This common law privilege has been recognized as supporting, in certain circumstances, a withholding of access under the “balancing test” (see question above). Its rationale is the same as that underlying the draft exemption, namely the need of government officials and their advisors to discuss policy options freely and frankly in the course of developing a decision, without fear of political recrimination upon disclosure. But unlike the draft exemption with its limited application, the privilege invoked under the balancing test applies to documents that are not preliminary drafts or memos but that otherwise would impede or chill candid pre-decisional deliberation. Cases applying the privilege in a balancing test to deny disclosure have concluded that:
• The chill on the candor and effectiveness of the governor’s consultations with visitors resulting from wholesale disclosure of his appointment calendars, and the risk to his security posed by wholesale disclosure of his travel itineraries, outweigh the arguable public interest in understanding patterns of access to and influences affecting state’s chief executive. Times Mirror Co. v. Superior Court (State of California, 53 Cal.3d 1325 (1991).
• With respect to a request filed while an appointment decision is pending, avoiding interference with the governor’s prerogative to make appointments to fill vacancies on boards of supervisors that would result from disclosing information submitted by applicants for appointment outweighs the voters’ interest in knowing who is applying for the normally elective position and what qualifications they are citing in their favor. California First Amendment Coalition v. Superior Court, 67 Cal.App.4th 159 (3d Dist. 1998).
• With respect to a request for such records filed five months after the governor made the appointive decision, the same factors outweigh the voters’ interest in an appointment to the board of a county emerging from bankruptcy.

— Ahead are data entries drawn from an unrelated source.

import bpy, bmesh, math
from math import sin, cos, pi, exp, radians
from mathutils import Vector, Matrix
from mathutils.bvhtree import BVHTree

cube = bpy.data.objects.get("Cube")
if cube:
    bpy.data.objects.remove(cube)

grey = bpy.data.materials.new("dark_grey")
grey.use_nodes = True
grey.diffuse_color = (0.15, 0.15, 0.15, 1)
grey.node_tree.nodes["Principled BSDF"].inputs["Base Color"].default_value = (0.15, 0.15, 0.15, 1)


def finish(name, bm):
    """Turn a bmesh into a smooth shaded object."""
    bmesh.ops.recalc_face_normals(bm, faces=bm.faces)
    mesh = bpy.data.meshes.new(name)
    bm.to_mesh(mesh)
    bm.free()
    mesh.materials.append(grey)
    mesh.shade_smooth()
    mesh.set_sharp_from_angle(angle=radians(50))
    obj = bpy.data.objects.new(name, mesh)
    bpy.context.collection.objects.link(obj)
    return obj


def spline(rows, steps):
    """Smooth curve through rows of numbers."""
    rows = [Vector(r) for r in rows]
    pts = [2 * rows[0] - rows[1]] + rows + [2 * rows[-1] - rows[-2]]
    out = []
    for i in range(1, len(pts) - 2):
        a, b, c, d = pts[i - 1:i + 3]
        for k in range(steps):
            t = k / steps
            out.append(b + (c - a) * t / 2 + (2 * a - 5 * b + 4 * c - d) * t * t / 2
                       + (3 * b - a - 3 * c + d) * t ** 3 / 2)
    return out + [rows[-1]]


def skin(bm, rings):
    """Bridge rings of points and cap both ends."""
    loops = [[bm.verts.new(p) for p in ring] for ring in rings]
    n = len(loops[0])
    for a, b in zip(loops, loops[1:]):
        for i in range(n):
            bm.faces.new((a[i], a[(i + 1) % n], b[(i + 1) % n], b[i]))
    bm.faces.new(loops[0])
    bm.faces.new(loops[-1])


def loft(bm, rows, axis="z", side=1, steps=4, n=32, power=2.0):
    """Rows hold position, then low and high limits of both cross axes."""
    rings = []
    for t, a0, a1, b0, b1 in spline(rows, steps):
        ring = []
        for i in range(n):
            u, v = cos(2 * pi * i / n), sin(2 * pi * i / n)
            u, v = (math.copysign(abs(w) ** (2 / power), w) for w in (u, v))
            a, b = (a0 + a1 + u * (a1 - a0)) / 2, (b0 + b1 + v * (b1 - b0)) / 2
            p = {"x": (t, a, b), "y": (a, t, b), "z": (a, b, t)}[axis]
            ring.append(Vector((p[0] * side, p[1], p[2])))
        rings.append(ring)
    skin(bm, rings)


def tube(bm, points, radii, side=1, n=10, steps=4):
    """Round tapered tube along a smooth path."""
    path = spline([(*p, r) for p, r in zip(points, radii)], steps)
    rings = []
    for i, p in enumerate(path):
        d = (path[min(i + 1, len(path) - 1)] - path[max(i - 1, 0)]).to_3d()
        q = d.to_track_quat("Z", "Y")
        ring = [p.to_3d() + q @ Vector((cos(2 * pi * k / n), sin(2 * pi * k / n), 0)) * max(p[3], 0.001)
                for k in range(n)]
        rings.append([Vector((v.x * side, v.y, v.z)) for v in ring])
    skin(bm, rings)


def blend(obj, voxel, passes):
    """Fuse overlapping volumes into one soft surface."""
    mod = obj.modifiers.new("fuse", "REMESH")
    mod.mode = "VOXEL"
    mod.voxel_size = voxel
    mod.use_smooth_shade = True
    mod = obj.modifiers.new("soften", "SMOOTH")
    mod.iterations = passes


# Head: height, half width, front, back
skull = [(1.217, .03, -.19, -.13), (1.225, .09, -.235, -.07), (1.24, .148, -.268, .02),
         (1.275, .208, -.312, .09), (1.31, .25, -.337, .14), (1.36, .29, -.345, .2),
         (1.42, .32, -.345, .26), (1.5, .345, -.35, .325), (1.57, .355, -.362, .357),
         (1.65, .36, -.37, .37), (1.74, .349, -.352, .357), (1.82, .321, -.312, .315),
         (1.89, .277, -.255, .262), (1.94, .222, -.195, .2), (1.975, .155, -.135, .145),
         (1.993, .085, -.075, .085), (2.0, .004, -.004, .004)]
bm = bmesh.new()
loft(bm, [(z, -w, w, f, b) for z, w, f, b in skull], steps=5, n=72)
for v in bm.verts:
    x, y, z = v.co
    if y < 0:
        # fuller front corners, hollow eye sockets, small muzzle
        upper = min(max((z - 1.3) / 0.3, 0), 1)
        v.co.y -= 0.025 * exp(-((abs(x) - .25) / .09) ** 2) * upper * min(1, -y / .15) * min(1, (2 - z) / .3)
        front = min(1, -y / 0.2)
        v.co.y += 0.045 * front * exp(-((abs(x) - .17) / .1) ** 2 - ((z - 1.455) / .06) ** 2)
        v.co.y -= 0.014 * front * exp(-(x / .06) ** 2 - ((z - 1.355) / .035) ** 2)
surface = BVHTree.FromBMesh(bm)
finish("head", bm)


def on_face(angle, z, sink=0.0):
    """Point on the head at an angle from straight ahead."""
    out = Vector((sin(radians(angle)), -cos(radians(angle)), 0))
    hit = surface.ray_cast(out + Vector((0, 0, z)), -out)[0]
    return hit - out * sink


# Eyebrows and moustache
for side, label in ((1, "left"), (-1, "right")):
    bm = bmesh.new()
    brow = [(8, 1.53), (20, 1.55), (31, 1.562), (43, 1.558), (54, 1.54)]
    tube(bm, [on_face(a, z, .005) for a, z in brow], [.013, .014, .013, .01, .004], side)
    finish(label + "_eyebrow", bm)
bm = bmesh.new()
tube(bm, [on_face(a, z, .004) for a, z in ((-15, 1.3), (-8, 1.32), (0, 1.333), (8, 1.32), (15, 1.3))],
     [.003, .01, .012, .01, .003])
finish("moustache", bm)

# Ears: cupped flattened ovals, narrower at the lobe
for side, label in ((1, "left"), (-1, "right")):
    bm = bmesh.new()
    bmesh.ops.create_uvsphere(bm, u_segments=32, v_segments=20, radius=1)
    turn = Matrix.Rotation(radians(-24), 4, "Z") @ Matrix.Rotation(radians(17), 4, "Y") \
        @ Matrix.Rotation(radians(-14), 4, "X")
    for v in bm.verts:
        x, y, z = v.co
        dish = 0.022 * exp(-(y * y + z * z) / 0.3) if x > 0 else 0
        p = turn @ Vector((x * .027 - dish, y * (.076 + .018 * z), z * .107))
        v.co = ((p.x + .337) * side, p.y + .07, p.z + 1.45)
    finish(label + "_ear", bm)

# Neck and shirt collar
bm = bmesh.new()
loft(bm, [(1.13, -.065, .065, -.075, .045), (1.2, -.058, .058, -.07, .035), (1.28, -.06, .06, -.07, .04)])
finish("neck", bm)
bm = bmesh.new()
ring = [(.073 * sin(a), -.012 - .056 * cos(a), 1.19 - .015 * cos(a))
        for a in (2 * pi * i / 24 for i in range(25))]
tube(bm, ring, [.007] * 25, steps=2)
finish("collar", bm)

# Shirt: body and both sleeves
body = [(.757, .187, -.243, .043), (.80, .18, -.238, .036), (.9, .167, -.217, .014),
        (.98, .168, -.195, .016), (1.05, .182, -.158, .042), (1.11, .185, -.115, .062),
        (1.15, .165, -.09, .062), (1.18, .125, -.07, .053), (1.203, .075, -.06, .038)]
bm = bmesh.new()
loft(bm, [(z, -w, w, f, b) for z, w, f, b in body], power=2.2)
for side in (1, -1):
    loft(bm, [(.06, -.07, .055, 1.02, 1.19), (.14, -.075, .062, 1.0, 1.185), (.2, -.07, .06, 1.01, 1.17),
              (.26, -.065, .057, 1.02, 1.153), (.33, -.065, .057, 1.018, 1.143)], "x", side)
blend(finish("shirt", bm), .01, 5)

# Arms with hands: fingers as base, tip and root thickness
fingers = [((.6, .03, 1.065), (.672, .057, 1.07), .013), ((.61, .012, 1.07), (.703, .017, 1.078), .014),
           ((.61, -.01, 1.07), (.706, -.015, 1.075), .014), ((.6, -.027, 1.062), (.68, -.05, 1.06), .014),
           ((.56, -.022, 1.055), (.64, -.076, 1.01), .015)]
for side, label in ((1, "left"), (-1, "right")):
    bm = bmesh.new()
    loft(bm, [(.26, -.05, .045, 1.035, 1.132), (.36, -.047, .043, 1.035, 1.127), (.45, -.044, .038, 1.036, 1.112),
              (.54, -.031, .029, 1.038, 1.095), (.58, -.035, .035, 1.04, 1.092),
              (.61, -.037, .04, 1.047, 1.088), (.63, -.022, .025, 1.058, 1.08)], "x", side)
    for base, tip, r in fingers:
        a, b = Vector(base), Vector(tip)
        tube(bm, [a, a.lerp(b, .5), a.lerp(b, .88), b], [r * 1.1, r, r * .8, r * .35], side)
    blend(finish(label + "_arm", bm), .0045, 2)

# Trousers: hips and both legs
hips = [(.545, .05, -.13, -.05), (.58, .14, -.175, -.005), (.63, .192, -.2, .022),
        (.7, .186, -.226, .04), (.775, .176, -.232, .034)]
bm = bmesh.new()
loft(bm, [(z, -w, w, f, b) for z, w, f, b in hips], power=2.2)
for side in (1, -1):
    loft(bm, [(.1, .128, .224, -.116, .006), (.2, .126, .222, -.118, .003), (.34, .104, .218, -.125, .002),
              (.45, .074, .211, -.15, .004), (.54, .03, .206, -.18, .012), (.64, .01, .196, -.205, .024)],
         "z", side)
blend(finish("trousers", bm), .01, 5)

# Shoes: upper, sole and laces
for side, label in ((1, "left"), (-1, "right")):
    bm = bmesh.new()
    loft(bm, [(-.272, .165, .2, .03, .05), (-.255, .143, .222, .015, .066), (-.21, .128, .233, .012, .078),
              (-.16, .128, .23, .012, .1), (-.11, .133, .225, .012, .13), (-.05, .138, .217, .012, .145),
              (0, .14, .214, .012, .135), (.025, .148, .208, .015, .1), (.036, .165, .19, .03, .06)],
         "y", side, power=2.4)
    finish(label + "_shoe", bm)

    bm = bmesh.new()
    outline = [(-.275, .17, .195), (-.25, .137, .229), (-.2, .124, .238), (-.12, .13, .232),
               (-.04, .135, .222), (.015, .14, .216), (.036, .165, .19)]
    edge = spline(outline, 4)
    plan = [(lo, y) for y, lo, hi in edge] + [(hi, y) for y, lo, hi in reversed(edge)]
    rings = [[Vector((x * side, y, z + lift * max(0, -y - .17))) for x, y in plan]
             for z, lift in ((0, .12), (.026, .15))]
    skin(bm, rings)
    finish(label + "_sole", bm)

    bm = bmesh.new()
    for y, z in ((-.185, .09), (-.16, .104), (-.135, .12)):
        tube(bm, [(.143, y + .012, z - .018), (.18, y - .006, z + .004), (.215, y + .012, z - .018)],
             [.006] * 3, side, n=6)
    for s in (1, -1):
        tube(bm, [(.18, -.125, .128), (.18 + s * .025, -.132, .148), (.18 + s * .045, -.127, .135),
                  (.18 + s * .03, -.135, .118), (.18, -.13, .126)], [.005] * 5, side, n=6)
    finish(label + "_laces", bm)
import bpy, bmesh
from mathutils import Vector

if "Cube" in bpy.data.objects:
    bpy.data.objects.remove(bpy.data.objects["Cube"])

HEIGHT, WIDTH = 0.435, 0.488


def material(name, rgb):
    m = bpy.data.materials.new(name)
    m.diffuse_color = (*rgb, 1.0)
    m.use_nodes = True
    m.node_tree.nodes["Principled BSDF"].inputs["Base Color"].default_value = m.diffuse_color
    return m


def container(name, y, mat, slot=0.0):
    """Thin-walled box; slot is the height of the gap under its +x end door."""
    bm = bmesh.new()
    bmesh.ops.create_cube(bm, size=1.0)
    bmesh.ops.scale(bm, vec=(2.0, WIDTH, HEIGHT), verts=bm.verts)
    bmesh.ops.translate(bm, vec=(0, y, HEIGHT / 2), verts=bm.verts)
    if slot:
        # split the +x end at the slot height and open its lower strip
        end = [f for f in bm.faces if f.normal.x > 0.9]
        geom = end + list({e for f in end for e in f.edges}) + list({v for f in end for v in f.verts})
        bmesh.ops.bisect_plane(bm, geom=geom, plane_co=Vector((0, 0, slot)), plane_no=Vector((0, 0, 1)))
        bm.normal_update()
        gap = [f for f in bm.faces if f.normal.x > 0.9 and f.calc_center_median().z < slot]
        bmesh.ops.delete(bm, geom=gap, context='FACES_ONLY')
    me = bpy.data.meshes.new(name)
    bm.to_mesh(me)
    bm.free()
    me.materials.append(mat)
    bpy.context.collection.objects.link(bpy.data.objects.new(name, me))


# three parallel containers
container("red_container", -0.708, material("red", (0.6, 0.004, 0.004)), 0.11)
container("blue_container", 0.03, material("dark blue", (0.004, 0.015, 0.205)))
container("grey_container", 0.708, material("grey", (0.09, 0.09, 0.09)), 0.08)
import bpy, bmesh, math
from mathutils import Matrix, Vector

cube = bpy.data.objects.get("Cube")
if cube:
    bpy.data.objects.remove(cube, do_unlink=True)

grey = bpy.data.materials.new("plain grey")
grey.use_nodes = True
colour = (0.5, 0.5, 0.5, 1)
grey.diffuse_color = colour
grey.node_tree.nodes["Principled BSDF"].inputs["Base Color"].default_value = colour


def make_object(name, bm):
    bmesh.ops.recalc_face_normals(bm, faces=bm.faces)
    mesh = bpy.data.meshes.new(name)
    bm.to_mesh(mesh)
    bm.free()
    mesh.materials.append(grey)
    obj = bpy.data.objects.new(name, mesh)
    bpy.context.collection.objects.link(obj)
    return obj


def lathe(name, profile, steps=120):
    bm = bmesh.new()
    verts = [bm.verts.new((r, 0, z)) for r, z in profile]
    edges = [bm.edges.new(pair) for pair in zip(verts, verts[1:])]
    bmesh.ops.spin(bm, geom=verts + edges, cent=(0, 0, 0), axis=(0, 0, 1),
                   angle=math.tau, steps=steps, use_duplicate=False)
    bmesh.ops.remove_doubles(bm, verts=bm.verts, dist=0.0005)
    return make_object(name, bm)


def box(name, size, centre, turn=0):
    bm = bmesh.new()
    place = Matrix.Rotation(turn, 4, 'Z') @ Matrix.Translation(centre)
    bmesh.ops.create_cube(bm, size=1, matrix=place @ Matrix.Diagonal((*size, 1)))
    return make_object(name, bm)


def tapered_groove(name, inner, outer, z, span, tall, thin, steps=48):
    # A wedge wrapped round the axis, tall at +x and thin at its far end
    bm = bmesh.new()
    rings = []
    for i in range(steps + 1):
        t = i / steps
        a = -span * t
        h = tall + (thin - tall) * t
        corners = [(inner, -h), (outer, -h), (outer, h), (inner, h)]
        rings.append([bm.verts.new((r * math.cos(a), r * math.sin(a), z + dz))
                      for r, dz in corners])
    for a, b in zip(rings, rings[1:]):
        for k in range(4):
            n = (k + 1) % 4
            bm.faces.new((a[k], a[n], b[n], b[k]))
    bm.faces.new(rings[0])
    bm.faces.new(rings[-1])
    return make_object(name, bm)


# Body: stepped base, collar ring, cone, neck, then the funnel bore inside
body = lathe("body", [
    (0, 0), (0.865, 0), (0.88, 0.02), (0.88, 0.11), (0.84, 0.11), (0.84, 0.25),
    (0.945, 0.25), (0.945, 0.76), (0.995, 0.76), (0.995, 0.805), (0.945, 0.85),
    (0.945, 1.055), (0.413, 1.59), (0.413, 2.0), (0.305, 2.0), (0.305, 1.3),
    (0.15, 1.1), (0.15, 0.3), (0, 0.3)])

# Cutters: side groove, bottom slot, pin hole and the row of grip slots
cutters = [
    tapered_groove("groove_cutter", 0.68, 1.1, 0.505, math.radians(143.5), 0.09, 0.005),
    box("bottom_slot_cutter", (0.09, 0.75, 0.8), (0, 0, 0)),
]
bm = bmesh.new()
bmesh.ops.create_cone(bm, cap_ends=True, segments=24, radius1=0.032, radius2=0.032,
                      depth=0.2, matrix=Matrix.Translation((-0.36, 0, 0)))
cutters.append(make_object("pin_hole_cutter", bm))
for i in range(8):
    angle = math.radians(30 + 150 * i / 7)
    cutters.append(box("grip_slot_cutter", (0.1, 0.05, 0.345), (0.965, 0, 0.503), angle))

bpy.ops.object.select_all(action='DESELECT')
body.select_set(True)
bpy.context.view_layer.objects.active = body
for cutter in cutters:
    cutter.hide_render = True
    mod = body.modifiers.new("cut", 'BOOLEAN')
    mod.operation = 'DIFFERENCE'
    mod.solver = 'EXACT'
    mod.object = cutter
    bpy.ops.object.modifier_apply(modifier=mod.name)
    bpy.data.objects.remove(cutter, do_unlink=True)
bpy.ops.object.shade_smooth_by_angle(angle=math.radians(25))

Wilson v. Superior Court, 51 Cal.App.4th 1136 (2d Dist. 1997).
• Disclosing the telephone numbers of persons with whom a city council member has spoken over a year’s time equates to revealing the substance or direction of the member’s judgment and mental process, and the inhibiting intrusion posed by such disclosures outweighs the public interest in learning which private citizens are influencing the member’s decisions. This holds especially where no misuse of public funds or other improprieties are alleged. Rogers v. Superior Court (City of Burbank), 19 Cal. App. 4th 469 (2d Dist. 1993).
The deliberative process privilege as a basis for withholding records may have been substantially weakened by Proposition 59 of 2004, whose ballot argument included the following:
What will Proposition 59 do? It will create a new civil right: a constitutional right to know what the government is doing, why it is doing it, and how. It will ensure that public agencies, officials, and courts broadly apply laws that promote public knowledge. It will compel them to narrowly apply laws that limit openness in government—including discretionary privileges and exemptions that are routinely invoked even when there is no need for secrecy. It will create a high hurdle for restrictions on your right to information, requiring a clear demonstration of the need for any new limitation. It will permit the courts to limit or eliminate laws that don’t clear that hurdle. It will allow the public to see and understand the deliberative process through which decisions are made.